NEW YORK (GenomeWeb) – Thermo Fisher Scientific today said that it plans to offer dollar-denominated senior notes to repay debt. Additionally it plans to offer euro-denominated senior notes later in the fourth quarter, subject to market conditions.
Separately, Fitch Ratings assigned a BBB rating to Thermo Fisher's senior notes.
Thermo Fisher has not yet set the terms for the offering of the dollar-denominated senior notes, but a company spokesman confirmed that the offering is for $800 million. The company will use net proceeds principally to pay back debt, including the $400 million aggregate principal amount of its 3.25 percent senior notes due 2014 that mature on Nov. 20, it said.

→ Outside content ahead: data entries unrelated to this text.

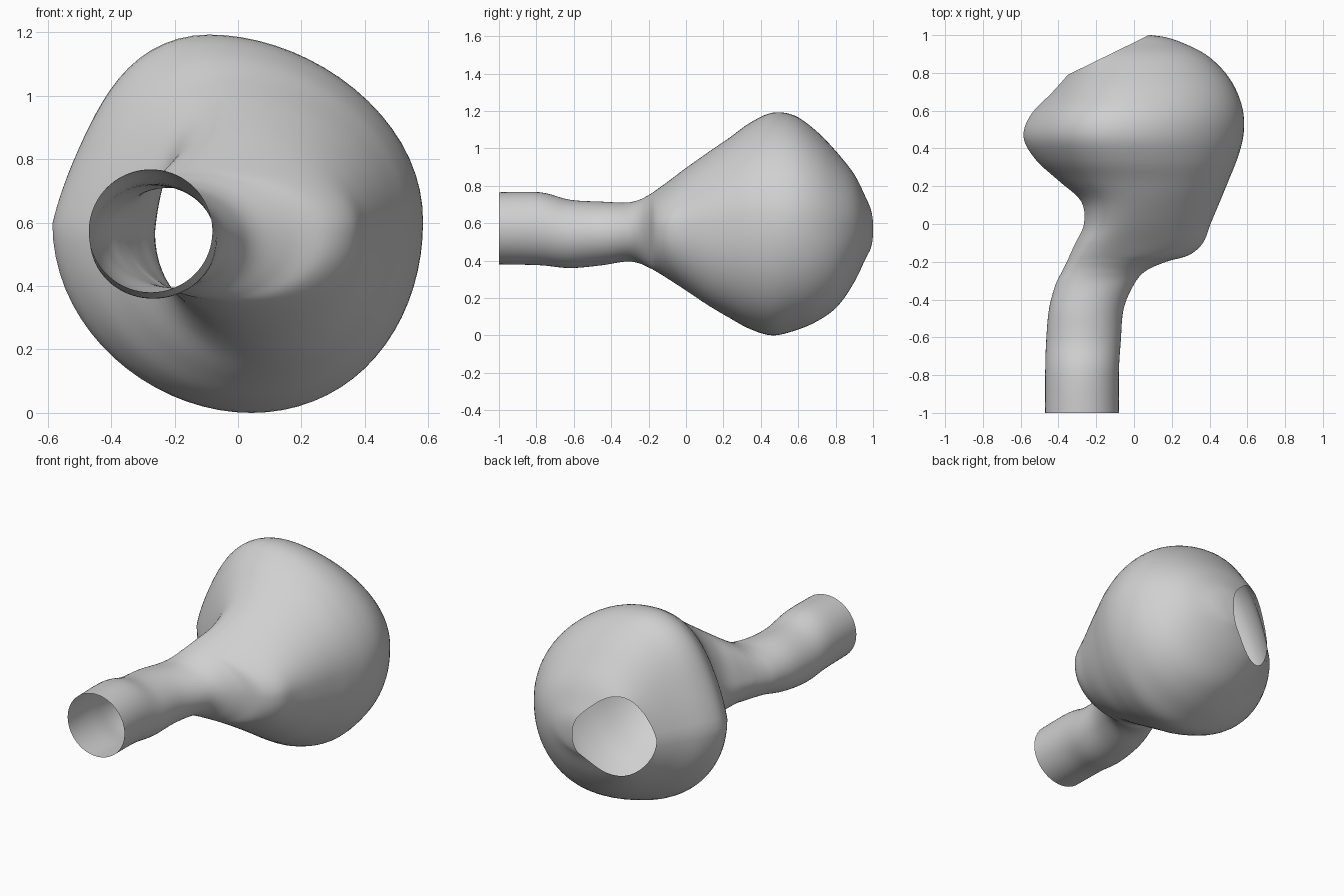
import bpy
import bmesh
import math
from mathutils import Vector

SIDES = 72      # points around each cross-section
STEPS = 5       # interpolated sections between stations

# Stations along the vessel: y, left edge, right edge, bottom, top, crown x
STATIONS = [
    (-1.0, -.47, -.08, .38, .765, -.275),
    (-.78, -.47, -.08, .375, .765, -.275),
    (-.62, -.465, -.07, .36, .725, -.27),
    (-.45, -.45, -.055, .375, .715, -.255),
    (-.32, -.415, .0, .395, .71, -.21),
    (-.25, -.38, .06, .385, .725, -.175),
    (-.2, -.355, .17, .363, .75, -.14),
    (-.165, -.34, .29, .345, .773, -.11),
    (-.1, -.31, .365, .305, .82, -.07),
    (.0, -.265, .405, .24, .895, -.02),
    (.12, -.28, .455, .16, .98, .0),
    (.23, -.4, .5, .095, 1.055, -.02),
    (.34, -.52, .545, .035, 1.135, -.06),
    (.46, -.585, .578, .0, 1.19, -.09),
    (.58, -.545, .58, .025, 1.175, -.08),
    (.7, -.43, .545, .075, 1.09, -.03),
    (.81, -.335, .475, .155, .975, .01),
    (.9, -.28, .375, .285, .86, .03),
    (.96, -.19, .255, .41, .74, .035),
    (.988, -.08, .17, .465, .675, .045),
    (1.0, .0, .09, .52, .62, .045),
]


def spline(a, b, c, d, t):
    """Catmull-Rom blend of four stations."""
    return [q + .5 * t * (r - p + t * (2 * p - 5 * q + 4 * r - s
                                       + t * (3 * (q - r) + s - p)))
            for p, q, r, s in zip(a, b, c, d)]


def interpolate(stations):
    padded = [stations[0]] + stations + [stations[-1]]
    sections = []
    for group in zip(padded, padded[1:], padded[2:], padded[3:]):
        sections += [spline(*group, step / STEPS) for step in range(STEPS)]
    return sections + [stations[-1]]


def add_ring(bm, section):
    """Rounded cross-section whose crown and base lean apart as it widens."""
    y, left, right, bottom, top, crown = section
    middle, height = (left + right) / 2, (bottom + top) / 2
    swell = max(0, right - left - .4)
    base = middle + .06 * swell
    ring = []
    for i in range(SIDES):
        angle = math.tau * i / SIDES
        c, s = math.cos(angle), math.sin(angle)
        lean = (crown if s > 0 else base) - middle
        # upper shoulders: flatter on one side, fuller on the other
        shoulder = max(0, s) * c * abs(c) * swell
        scale = 1 + shoulder * (.3 if c < 0 else .5 * max(0, .8 - swell))
        ring.append(bm.verts.new((middle + lean * s * s + (right - left) / 2 * c * scale,
                                  y,
                                  height + (top - bottom) / 2 * s * scale)))
    return ring


# One grey for the whole wall
grey = bpy.data.materials.new("light_grey")
grey.use_nodes = True
colour = (.63, .63, .63, 1)
grey.diffuse_color = colour
grey.node_tree.nodes["Principled BSDF"].inputs["Base Color"].default_value = colour

cube = bpy.data.objects.get("Cube")
if cube:
    bpy.data.objects.remove(cube, do_unlink=True)

# Vessel wall: open inlet tube swelling into a rounded sac
bm = bmesh.new()
rings = [add_ring(bm, section) for section in interpolate(STATIONS)]
for near, far in zip(rings, rings[1:]):
    for i in range(SIDES):
        j = (i + 1) % SIDES
        bm.faces.new((near[i], near[j], far[j], far[i]))
bm.faces.new(rings[-1])

# Flat slanted outlet opening on the back
bmesh.ops.bisect_plane(bm, geom=bm.verts[:] + bm.edges[:] + bm.faces[:],
                       plane_co=Vector((-.125, .9, .57)),
                       plane_no=Vector((-.44, .9, 0)).normalized(),
                       clear_outer=True)
bmesh.ops.recalc_face_normals(bm, faces=bm.faces[:])

mesh = bpy.data.meshes.new("vessel_wall")
bm.to_mesh(mesh)
bm.free()
mesh.materials.append(grey)
vessel = bpy.data.objects.new("vessel_wall", mesh)
bpy.context.collection.objects.link(vessel)
for face in mesh.polygons:
    face.use_smooth = True
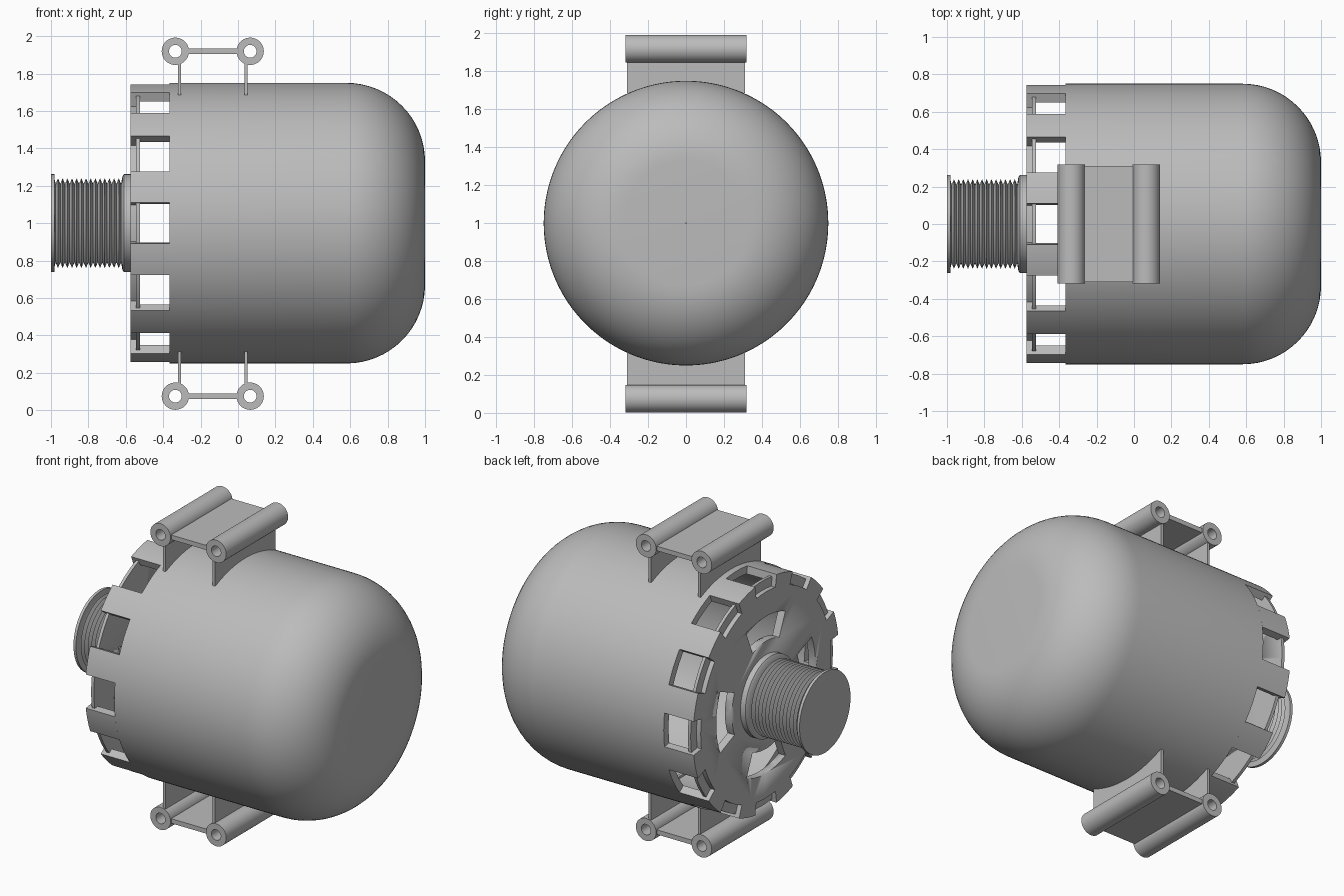
import bpy, bmesh
from math import sin, cos, pi, radians

if "Cube" in bpy.data.objects:
    bpy.data.objects.remove(bpy.data.objects["Cube"])

CZ = 1.0      # height of the main axis
R = 0.75      # housing outer radius
WALL = 0.05

metal = bpy.data.materials.new("grey metal")
metal.use_nodes = True
GREY = (0.5, 0.5, 0.5, 1)
metal.diffuse_color = GREY
metal.node_tree.nodes["Principled BSDF"].inputs["Base Color"].default_value = GREY


def finish(name, bm, angle=30):
    bmesh.ops.recalc_face_normals(bm, faces=bm.faces)
    mesh = bpy.data.meshes.new(name)
    bm.to_mesh(mesh)
    bm.free()
    ob = bpy.data.objects.new(name, mesh)
    bpy.context.collection.objects.link(ob)
    mesh.materials.append(metal)
    bpy.ops.object.select_all(action="DESELECT")
    ob.select_set(True)
    bpy.context.view_layer.objects.active = ob
    bpy.ops.object.shade_smooth_by_angle(angle=radians(angle))
    return ob


def lathe(name, profile, segs=96, closed=False, angle=30):
    """Turn (x, radius) points round the main axis; open ends are capped."""
    bm = bmesh.new()
    rings = [[bm.verts.new((x, r * cos(2 * pi * i / segs), CZ + r * sin(2 * pi * i / segs)))
              for i in range(segs)] for x, r in profile]
    pairs = list(zip(rings, rings[1:]))
    if closed:
        pairs.append((rings[-1], rings[0]))
    else:
        bm.faces.new(rings[0])
        bm.faces.new(rings[-1])
    for a, b in pairs:
        for i in range(segs):
            j = (i + 1) % segs
            bm.faces.new((a[i], a[j], b[j], b[i]))
    return finish(name, bm, angle)


def sectors(name, profile, centres, half, steps=8):
    """Sweep a closed (x, radius) profile through an arc at each centre angle."""
    bm = bmesh.new()
    for c in centres:
        rings = []
        for k in range(steps + 1):
            a = radians(c - half + 2 * half * k / steps)
            rings.append([bm.verts.new((x, r * cos(a), CZ + r * sin(a))) for x, r in profile])
        bm.faces.new(rings[0])
        bm.faces.new(rings[-1])
        n = len(profile)
        for a, b in zip(rings, rings[1:]):
            for i in range(n):
                bm.faces.new((a[i], a[(i + 1) % n], b[(i + 1) % n], b[i]))
    return finish(name, bm)


def box(name, x0, x1, y, z0, z1):
    bm = bmesh.new()
    bmesh.ops.create_cube(bm, size=1)
    for v in bm.verts:
        v.co = (x1 if v.co.x > 0 else x0, y if v.co.y > 0 else -y, z1 if v.co.z > 0 else z0)
    return finish(name, bm)


def tube(name, x, z, outer, inner, half):
    """Hollow tube lying along y."""
    bm = bmesh.new()
    segs = 40
    loop = [(outer, -half), (outer, half), (inner, half), (inner, -half)]
    rings = [[bm.verts.new((x + r * cos(2 * pi * i / segs), y, z + r * sin(2 * pi * i / segs)))
              for i in range(segs)] for r, y in loop]
    for a, b in zip(rings, rings[1:] + rings[:1]):
        for i in range(segs):
            j = (i + 1) % segs
            bm.faces.new((a[i], a[j], b[j], b[i]))
    return finish(name, bm)


# Housing: hollow cylinder with a large rounded shoulder at the closed end
FILLET = 0.42
START, BACK, LIP = -0.365, -0.575, -0.525
arc = [(1 - FILLET + FILLET * sin(t), R - FILLET + FILLET * cos(t))
       for t in [pi / 2 * k / 16 for k in range(17)]]
outer = [(START, R)] + arc + [(1, 0.002)]
inner = [(1 - WALL, 0.002), (1 - WALL, R - FILLET)]
inner += [(1 - FILLET + (FILLET - WALL) * sin(t), R - FILLET + (FILLET - WALL) * cos(t))
          for t in [pi / 2 * k / 8 for k in range(7, -1, -1)]]
inner.append((START, R - WALL))
lathe("housing", outer + inner, segs=144, closed=True)

# Twelve tabs joining the housing to the end plate, with windows between
tab_profile = [(BACK, 0.665), (BACK, R), (START, R), (START, R - WALL),
               (LIP, R - WALL), (LIP, 0.665)]
sectors("vent_tabs", tab_profile, [15 + 30 * k for k in range(12)], 6.6)

# End plate with a thin lip and four curved slots
plate = lathe("end_plate", [(BACK, 0.67), (-0.545, 0.67), (-0.545, 0.73), (LIP, 0.73)], segs=144)
cutter = sectors("slot_cutter", [(-0.7, 0.35), (-0.7, 0.51), (-0.4, 0.51), (-0.4, 0.35)],
                 [0, 90, 180, 270], 23, steps=12)
cutter.hide_render = True
cutter.hide_viewport = True
cut = plate.modifiers.new("slots", "BOOLEAN")
cut.operation = "DIFFERENCE"
cut.solver = "EXACT"
cut.object = cutter
bpy.context.view_layer.objects.active = plate
bpy.ops.object.modifier_apply(modifier=cut.name)
bpy.data.objects.remove(cutter)

# Ribbed pulley with a flange at each end
GROOVES = 14
pulley = [(-1, 0.262), (-0.982, 0.262), (-0.982, 0.24)]
x0, x1 = -0.975, -0.625
pitch = (x1 - x0) / GROOVES
for k in range(GROOVES):
    pulley += [(x0 + pitch * k, 0.21), (x0 + pitch * (k + 0.5), 0.24)]
pulley += [(x1, 0.21), (-0.618, 0.25), (-0.61, 0.262), (BACK, 0.262)]
lathe("pulley", pulley, segs=64)

# Mounting brackets above and below
for side, s in (("top", 1), ("bottom", -1)):
    zc = CZ - 0.003 + s * 0.922
    for end, x, leg in (("rear", -0.335, -0.313), ("fore", 0.065, 0.043)):
        tube(f"{side}_{end}_tube", x, zc, 0.073, 0.034, 0.318)
        za, zb = sorted((CZ + s * 0.685, zc - s * 0.005))
        # leg stops outside the tube bore
        za, zb = sorted((CZ + s * 0.685, zc - s * 0.045))
        box(f"{side}_{end}_leg", leg - 0.009, leg + 0.009, 0.31, za, zb)
    box(f"{side}_web", -0.335 + 0.06, 0.065 - 0.06, 0.31, zc - 0.015, zc + 0.015)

The senior notes included in the planned offering mature in 2022.
Thermo Fisher said that any net proceeds from its planned euro-denominated offering would also be used principally to repay debt.
Merrill Lynch, Pierce, Fenner & Smith and Mitsubishi UFJ Securities are the joint book-running managers for the dollar-denominated notes offering.
Also, Fitch today assigned a BBB rating to Thermo Fisher's proposed $800 million senior notes and said that the rating outlook is negative. The ratings apply to $14.5 billion of debt as of Sept. 27.
The negative ratings outlook reflects Thermo Fisher's aggressive use of capital during the past few years that has resulted in higher debt levels and a deterioration of credit metrics. Even before the $13.6 billion buy of Life Technologies earlier this year, Thermo Fisher had made sizeable acquisitions in 2011 and 2012, as well as a "high level of share repurchases," Fitch said.
Meanwhile, the company began paying a dividend to shareholders starting in 2012 and now spends about $240 million each year in dividend payments.
Fitch noted, however, that Thermo Fisher has suspended its share repurchase program following the Life Tech purchase and has made debt reduction the priority for cash deployment for 2014. Fitch said that the company has used about $2.7 billion of cash and asset sale proceeds to pay down debt, leaving another $1 billion in debt reduction that would need to be achieved before it meets its leverage target for 2015.
Fitch said that it believes "this amount of debt reduction is achievable, even if the company resumes share repurchases and acquisitions during 2015." It added that both Thermo Fisher and Life Tech generate "ample and consistent" free cash flow. "This provides excellent financial flexibility and is a key support of the credit profile of the combined company," Fitch said. It estimates Thermo Fisher-Life Tech will generate about $2.5 billion in free cash flow in 2015.
Fitch gave Thermo Fisher's long-term issuer default rating and senior notes a BBB rating and its short-term IDR and commercial paper each an F2 rating. The ratings firm also gave Life Tech a BBB rating for its long-term IDR and senior notes.